EmpowHer LA is happy to announce that we are teaming up with Move For Minds to raise awareness to the community of the importance of moving our minds and how it can help protect our brains from Alzheimer's.
Growing up I was very close to my mother, in fact, people used to say we were attached at the hip. I never wanted to leave her side and I very much looked up to her for all her wisdom and knowledge. My birthday was on October 7th and I always think of my mom at this time of year. She always made a point of making my birthday so special- a gift from my childhood I will always hold onto.
My mom had an amazing heightened sense of intuition and an ability to read an individual quickly and with accuracy. This was a gift that my mom also imparted to my sisters and me in different ways. After I graduated from college, I went home to live with my mother and people used to say, “are you going to marry your mother”? It was very hard for me to move out of my childhood home and away from my mother as her presence was, and still is, so important in my life.
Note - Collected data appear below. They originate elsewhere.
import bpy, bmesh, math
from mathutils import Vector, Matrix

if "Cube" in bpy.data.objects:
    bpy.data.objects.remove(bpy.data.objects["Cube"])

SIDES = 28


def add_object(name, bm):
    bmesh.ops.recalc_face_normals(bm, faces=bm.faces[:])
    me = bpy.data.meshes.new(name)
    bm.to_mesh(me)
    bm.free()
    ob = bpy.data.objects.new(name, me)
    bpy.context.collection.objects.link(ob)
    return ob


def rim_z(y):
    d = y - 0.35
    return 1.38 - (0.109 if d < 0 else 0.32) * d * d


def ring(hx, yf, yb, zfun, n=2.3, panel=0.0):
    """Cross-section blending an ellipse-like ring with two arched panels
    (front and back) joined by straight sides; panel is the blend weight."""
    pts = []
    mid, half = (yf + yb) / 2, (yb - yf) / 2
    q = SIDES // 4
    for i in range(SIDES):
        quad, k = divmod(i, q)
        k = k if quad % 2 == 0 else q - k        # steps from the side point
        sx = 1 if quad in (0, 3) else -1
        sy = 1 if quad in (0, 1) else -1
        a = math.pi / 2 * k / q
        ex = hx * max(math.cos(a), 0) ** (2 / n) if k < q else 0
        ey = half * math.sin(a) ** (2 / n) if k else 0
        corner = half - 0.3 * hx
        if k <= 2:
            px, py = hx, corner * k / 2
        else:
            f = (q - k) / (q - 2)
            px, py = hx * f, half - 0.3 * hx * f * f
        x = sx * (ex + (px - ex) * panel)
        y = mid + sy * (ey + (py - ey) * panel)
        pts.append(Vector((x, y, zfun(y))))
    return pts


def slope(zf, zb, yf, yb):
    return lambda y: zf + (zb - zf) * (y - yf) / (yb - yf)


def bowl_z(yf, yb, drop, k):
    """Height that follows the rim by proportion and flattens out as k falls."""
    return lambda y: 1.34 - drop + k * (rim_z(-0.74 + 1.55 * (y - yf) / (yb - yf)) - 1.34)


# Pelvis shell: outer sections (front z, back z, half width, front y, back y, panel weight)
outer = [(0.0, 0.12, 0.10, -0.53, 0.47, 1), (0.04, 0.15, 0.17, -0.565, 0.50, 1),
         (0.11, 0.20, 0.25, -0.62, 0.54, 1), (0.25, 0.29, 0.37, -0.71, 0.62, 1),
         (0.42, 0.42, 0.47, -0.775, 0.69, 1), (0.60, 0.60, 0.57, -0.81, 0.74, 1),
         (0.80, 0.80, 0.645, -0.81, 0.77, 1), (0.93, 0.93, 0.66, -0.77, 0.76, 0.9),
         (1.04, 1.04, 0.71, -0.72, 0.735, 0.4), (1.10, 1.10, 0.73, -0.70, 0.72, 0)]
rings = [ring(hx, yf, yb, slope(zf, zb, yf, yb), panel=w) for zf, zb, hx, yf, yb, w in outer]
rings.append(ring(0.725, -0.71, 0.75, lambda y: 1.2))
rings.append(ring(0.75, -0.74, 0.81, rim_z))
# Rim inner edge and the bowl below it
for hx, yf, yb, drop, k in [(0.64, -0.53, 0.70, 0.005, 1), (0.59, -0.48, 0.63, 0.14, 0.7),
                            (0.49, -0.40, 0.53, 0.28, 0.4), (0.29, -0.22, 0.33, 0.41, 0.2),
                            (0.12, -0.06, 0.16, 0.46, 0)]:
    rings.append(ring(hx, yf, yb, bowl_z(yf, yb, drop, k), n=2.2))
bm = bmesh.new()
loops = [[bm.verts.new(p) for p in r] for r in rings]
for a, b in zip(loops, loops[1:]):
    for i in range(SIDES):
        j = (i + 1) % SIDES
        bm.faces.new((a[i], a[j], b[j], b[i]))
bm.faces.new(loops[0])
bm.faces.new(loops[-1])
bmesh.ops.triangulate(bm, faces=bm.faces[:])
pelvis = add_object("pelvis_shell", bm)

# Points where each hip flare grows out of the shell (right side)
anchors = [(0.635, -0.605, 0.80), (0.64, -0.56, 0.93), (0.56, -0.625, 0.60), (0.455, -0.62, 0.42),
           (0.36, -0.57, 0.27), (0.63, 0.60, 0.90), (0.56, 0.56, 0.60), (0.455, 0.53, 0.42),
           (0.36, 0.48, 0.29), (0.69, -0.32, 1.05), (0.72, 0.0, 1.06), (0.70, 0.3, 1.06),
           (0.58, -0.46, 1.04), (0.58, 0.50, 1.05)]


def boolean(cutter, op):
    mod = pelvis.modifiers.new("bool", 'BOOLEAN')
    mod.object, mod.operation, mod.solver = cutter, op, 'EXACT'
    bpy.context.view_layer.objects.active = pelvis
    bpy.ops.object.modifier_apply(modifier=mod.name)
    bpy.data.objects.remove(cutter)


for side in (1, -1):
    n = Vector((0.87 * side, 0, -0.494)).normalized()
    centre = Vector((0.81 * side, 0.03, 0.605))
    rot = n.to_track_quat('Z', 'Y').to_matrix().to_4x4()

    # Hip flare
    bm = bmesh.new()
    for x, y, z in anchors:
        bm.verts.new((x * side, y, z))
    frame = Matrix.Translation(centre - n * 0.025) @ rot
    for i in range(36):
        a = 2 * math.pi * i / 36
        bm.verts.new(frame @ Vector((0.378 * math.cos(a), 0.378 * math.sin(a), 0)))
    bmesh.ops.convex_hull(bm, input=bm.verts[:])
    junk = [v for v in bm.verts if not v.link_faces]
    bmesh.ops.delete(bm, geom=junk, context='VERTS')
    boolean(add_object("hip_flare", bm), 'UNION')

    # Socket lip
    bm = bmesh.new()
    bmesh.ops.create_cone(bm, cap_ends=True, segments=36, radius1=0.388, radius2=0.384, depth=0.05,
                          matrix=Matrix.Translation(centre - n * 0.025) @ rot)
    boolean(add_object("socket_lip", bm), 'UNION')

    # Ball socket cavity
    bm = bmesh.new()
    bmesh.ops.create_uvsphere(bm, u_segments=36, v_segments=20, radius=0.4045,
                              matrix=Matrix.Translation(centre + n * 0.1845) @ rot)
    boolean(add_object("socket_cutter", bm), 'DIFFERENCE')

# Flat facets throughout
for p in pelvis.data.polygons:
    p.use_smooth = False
My mother, Karin Valenzuela, immigrated from Weimar, Germany and escaped from East Germany in 1932 to West Germany where she met my father, a Mexican American from East Los Angeles. Together, they moved to Los Angeles, and if you believe it, she didn’t speak any English but her strength carried her through the move with grace.
Every day, I thank my mother for the strength that she gave me.
I am a WAM champion. A WAM Champion is a woman who has a family member that is currently battling or has lost their life to Alzheimer's. My mother, Karin Valenzuela, was diagnosed with Alzheimer’s in 2008. She is a warrior who taught me what it means to be strong and every day I see the effects of this disease.
Women are pivotal in my life. As a wife, mother of 3, and youngest daughter of 3 girls, my life is surrounded by amazing women. Just after the birth of my first daughter, my mother was diagnosed with Alzheimer’s. Her diagnosis had a profound effect on me and was one of the driving forces behind EmpowHer LA.
My mom taught me that everyone is capable of achieving their dreams and that strong community connection plays a vital role in a woman’s life. The sense of community connection, building a tribe of women to support and champion one another is a large part of what drove me to launch EmpowHer LA.
When my mother was diagnosed, I was devastated to see the strength of her character fall victim to Alzheimer's. I would not have gotten through her diagnosis without my sisters, who reminded me of the power of community my mother taught me.
I had a realization: We need to move our minds to push ourselves to grow. The support and connection of the EmpowHer LA community pushes me to use my brain in new ways every day.
I owe so much of that to my mother, Karin Valenzuela.
November, 2nd, 2019 8:00am-12:00pm and 2:00pm-6:00pm Equinox Los Angeles.
Move for Minds is so important to me because it’s all about people coming together, building a community, and raising awareness of this issue. The Women Alzheimer’s Movement is dedicated to changing the future for all minds through education, awareness and all of their proceeds go towards women-based Alzheimer's research.
Join the EmpowHer LA Team for a half-day of fun, fitness, and information that will transform your mind, body, and soul - AND make a difference for the future of all minds!
If you can't join us on November 2nd but want to help make a difference, donate to our team page where all of the proceeds go towards women-based Alzheimer's research.
Alzheimer’s is a brain disease that causes a slow decline in memory, thinking and reasoning skills. This disease is the leading cause of dementia and the 6th leading cause of death in America.
The statistics around Alzheimer’s are alarming. 5.8 million Americans are living with Alzheimer’s today and someone new is diagnosed every 65 seconds. Of the 5.8 million, ⅔ diagnosed are women. As people, as women, we can can’t afford to be complacent about our brain health. The statistics are staggering and increasing every day.
As you may have heard in my recent TidBit Tuesday about Alzheimer's, I offered a few tips to help protect and keep our brains moving.
These are tangible tips that you can start today.
Three Helpful Tips to Move Our Brains -
1. Get Quality Sleep- Our brains don’t turn off when we go to sleep- our brains consolidate what we learned in the day while we sleep. Getting a good night's sleep is crucial. Adults need between seven and nine hours of sleep each night to benefit fully and perform at their cognitive peak each day.
2. Keep Learning- Studies show that people who actively learn new things have healthier brains. We need to train our brains to engage in different ways. Whether it be learning a new language or doing daily brain tests like Sudoko, keep your mind active!
3. Have Healthy Relationships - As it turns out, the more diverse your friends, the more they challenge you to think creatively. They provide you with information you would not normally have and give you different perspectives on everything. Your friends, figuratively, keep your mind open.
Together, let's find a cure for Alzheimer's!